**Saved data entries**
- - -

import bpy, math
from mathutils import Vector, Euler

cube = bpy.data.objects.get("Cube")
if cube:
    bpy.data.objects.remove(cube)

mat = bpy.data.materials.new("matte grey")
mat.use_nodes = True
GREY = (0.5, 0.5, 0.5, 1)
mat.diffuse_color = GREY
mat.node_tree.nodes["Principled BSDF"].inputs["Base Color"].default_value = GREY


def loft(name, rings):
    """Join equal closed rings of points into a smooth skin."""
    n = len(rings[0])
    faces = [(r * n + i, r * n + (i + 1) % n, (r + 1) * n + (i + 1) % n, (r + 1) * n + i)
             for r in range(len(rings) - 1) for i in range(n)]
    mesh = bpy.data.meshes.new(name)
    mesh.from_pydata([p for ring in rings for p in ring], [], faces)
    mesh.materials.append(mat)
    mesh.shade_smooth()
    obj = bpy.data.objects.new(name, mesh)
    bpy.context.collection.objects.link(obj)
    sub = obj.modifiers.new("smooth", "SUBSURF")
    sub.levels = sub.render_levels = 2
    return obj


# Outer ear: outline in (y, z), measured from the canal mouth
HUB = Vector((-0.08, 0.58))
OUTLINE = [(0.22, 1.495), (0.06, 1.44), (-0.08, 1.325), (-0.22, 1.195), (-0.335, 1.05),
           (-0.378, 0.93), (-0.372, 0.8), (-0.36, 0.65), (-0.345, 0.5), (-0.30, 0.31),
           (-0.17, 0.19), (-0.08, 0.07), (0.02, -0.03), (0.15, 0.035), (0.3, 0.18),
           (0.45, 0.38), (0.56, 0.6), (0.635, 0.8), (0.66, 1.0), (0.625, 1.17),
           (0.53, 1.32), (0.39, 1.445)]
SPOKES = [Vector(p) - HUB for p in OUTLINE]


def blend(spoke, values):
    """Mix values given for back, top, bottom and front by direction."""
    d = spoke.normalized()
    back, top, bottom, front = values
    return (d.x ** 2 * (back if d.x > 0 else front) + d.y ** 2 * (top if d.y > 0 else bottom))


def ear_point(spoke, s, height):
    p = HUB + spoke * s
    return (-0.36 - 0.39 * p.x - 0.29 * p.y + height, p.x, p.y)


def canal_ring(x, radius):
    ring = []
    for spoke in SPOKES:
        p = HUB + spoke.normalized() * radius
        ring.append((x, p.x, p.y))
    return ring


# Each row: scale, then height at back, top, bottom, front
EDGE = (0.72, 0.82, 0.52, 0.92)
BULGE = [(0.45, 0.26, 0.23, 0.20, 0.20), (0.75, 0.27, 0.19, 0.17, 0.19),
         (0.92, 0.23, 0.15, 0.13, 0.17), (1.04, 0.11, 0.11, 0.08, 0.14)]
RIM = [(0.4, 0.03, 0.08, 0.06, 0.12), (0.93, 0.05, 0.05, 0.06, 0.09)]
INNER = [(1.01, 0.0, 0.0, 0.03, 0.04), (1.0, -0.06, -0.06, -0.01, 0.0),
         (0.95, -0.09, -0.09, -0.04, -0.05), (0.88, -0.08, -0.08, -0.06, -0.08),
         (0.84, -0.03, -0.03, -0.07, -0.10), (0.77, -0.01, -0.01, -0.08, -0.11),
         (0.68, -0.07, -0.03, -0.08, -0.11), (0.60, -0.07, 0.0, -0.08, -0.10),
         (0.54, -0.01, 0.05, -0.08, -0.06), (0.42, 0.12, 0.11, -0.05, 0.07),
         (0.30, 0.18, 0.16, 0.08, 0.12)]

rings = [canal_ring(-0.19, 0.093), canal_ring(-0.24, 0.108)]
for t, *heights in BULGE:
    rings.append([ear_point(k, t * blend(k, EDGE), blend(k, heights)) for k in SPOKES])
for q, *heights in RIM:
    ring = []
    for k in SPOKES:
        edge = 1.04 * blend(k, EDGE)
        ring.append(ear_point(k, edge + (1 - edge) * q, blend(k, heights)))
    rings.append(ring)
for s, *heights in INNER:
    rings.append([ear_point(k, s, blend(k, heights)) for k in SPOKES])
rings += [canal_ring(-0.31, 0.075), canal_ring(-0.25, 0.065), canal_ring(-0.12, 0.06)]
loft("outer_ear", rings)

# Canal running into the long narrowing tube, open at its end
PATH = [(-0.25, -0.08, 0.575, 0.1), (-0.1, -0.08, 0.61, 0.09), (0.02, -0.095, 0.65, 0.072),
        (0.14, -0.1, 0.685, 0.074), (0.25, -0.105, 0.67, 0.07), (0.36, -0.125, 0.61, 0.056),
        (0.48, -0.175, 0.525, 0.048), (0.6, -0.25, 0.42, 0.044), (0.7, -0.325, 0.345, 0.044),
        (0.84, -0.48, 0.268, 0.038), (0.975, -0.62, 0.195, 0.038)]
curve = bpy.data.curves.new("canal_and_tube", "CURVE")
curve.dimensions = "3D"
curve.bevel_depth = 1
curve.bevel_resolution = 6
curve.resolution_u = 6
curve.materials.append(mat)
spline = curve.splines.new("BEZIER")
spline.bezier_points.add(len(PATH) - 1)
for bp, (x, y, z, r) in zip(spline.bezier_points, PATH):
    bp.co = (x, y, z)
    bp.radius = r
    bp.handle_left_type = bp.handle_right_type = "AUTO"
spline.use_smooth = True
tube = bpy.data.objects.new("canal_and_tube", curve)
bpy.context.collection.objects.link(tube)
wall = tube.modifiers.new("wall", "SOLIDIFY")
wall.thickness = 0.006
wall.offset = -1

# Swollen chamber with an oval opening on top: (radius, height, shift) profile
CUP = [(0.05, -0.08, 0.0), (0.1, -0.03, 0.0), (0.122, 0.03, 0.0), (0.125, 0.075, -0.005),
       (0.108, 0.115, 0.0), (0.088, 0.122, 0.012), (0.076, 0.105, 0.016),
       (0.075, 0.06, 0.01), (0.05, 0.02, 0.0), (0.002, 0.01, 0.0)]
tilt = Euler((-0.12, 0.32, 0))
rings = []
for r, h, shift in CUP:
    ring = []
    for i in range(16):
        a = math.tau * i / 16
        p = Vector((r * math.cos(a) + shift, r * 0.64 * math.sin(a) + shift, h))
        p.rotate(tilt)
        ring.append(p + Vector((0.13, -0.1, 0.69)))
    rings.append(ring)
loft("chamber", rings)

- - -

**AIM OF THE TASK**
Line by line, copy the data above.

**YOUR RESPONSE**
import bpy, math
from mathutils import Vector, Euler

cube = bpy.data.objects.get("Cube")
if cube:
    bpy.data.objects.remove(cube)

mat = bpy.data.materials.new("matte grey")
mat.use_nodes = True
GREY = (0.5, 0.5, 0.5, 1)
mat.diffuse_color = GREY
mat.node_tree.nodes["Principled BSDF"].inputs["Base Color"].default_value = GREY


def loft(name, rings):
    """Join equal closed rings of points into a smooth skin."""
    n = len(rings[0])
    faces = [(r * n + i, r * n + (i + 1) % n, (r + 1) * n + (i + 1) % n, (r + 1) * n + i)
             for r in range(len(rings) - 1) for i in range(n)]
    mesh = bpy.data.meshes.new(name)
    mesh.from_pydata([p for ring in rings for p in ring], [], faces)
    mesh.materials.append(mat)
    mesh.shade_smooth()
    obj = bpy.data.objects.new(name, mesh)
    bpy.context.collection.objects.link(obj)
    sub = obj.modifiers.new("smooth", "SUBSURF")
    sub.levels = sub.render_levels = 2
    return obj


# Outer ear: outline in (y, z), measured from the canal mouth
HUB = Vector((-0.08, 0.58))
OUTLINE = [(0.22, 1.495), (0.06, 1.44), (-0.08, 1.325), (-0.22, 1.195), (-0.335, 1.05),
           (-0.378, 0.93), (-0.372, 0.8), (-0.36, 0.65), (-0.345, 0.5), (-0.30, 0.31),
           (-0.17, 0.19), (-0.08, 0.07), (0.02, -0.03), (0.15, 0.035), (0.3, 0.18),
           (0.45, 0.38), (0.56, 0.6), (0.635, 0.8), (0.66, 1.0), (0.625, 1.17),
           (0.53, 1.32), (0.39, 1.445)]
SPOKES = [Vector(p) - HUB for p in OUTLINE]


def blend(spoke, values):
    """Mix values given for back, top, bottom and front by direction."""
    d = spoke.normalized()
    back, top, bottom, front = values
    return (d.x ** 2 * (back if d.x > 0 else front) + d.y ** 2 * (top if d.y > 0 else bottom))


def ear_point(spoke, s, height):
    p = HUB + spoke * s
    return (-0.36 - 0.39 * p.x - 0.29 * p.y + height, p.x, p.y)


def canal_ring(x, radius):
    ring = []
    for spoke in SPOKES:
        p = HUB + spoke.normalized() * radius
        ring.append((x, p.x, p.y))
    return ring


# Each row: scale, then height at back, top, bottom, front
EDGE = (0.72, 0.82, 0.52, 0.92)
BULGE = [(0.45, 0.26, 0.23, 0.20, 0.20), (0.75, 0.27, 0.19, 0.17, 0.19),
         (0.92, 0.23, 0.15, 0.13, 0.17), (1.04, 0.11, 0.11, 0.08, 0.14)]
RIM = [(0.4, 0.03, 0.08, 0.06, 0.12), (0.93, 0.05, 0.05, 0.06, 0.09)]
INNER = [(1.01, 0.0, 0.0, 0.03, 0.04), (1.0, -0.06, -0.06, -0.01, 0.0),
         (0.95, -0.09, -0.09, -0.04, -0.05), (0.88, -0.08, -0.08, -0.06, -0.08),
         (0.84, -0.03, -0.03, -0.07, -0.10), (0.77, -0.01, -0.01, -0.08, -0.11),
         (0.68, -0.07, -0.03, -0.08, -0.11), (0.60, -0.07, 0.0, -0.08, -0.10),
         (0.54, -0.01, 0.05, -0.08, -0.06), (0.42, 0.12, 0.11, -0.05, 0.07),
         (0.30, 0.18, 0.16, 0.08, 0.12)]

rings = [canal_ring(-0.19, 0.093), canal_ring(-0.24, 0.108)]
for t, *heights in BULGE:
    rings.append([ear_point(k, t * blend(k, EDGE), blend(k, heights)) for k in SPOKES])
for q, *heights in RIM:
    ring = []
    for k in SPOKES:
        edge = 1.04 * blend(k, EDGE)
        ring.append(ear_point(k, edge + (1 - edge) * q, blend(k, heights)))
    rings.append(ring)
for s, *heights in INNER:
    rings.append([ear_point(k, s, blend(k, heights)) for k in SPOKES])
rings += [canal_ring(-0.31, 0.075), canal_ring(-0.25, 0.065), canal_ring(-0.12, 0.06)]
loft("outer_ear", rings)

# Canal running into the long narrowing tube, open at its end
PATH = [(-0.25, -0.08, 0.575, 0.1), (-0.1, -0.08, 0.61, 0.09), (0.02, -0.095, 0.65, 0.072),
        (0.14, -0.1, 0.685, 0.074), (0.25, -0.105, 0.67, 0.07), (0.36, -0.125, 0.61, 0.056),
        (0.48, -0.175, 0.525, 0.048), (0.6, -0.25, 0.42, 0.044), (0.7, -0.325, 0.345, 0.044),
        (0.84, -0.48, 0.268, 0.038), (0.975, -0.62, 0.195, 0.038)]
curve = bpy.data.curves.new("canal_and_tube", "CURVE")
curve.dimensions = "3D"
curve.bevel_depth = 1
curve.bevel_resolution = 6
curve.resolution_u = 6
curve.materials.append(mat)
spline = curve.splines.new("BEZIER")
spline.bezier_points.add(len(PATH) - 1)
for bp, (x, y, z, r) in zip(spline.bezier_points, PATH):
    bp.co = (x, y, z)
    bp.radius = r
    bp.handle_left_type = bp.handle_right_type = "AUTO"
spline.use_smooth = True
tube = bpy.data.objects.new("canal_and_tube", curve)
bpy.context.collection.objects.link(tube)
wall = tube.modifiers.new("wall", "SOLIDIFY")
wall.thickness = 0.006
wall.offset = -1

# Swollen chamber with an oval opening on top: (radius, height, shift) profile
CUP = [(0.05, -0.08, 0.0), (0.1, -0.03, 0.0), (0.122, 0.03, 0.0), (0.125, 0.075, -0.005),
       (0.108, 0.115, 0.0), (0.088, 0.122, 0.012), (0.076, 0.105, 0.016),
       (0.075, 0.06, 0.01), (0.05, 0.02, 0.0), (0.002, 0.01, 0.0)]
tilt = Euler((-0.12, 0.32, 0))
rings = []
for r, h, shift in CUP:
    ring = []
    for i in range(16):
        a = math.tau * i / 16
        p = Vector((r * math.cos(a) + shift, r * 0.64 * math.sin(a) + shift, h))
        p.rotate(tilt)
        ring.append(p + Vector((0.13, -0.1, 0.69)))
    rings.append(ring)
loft("chamber", rings)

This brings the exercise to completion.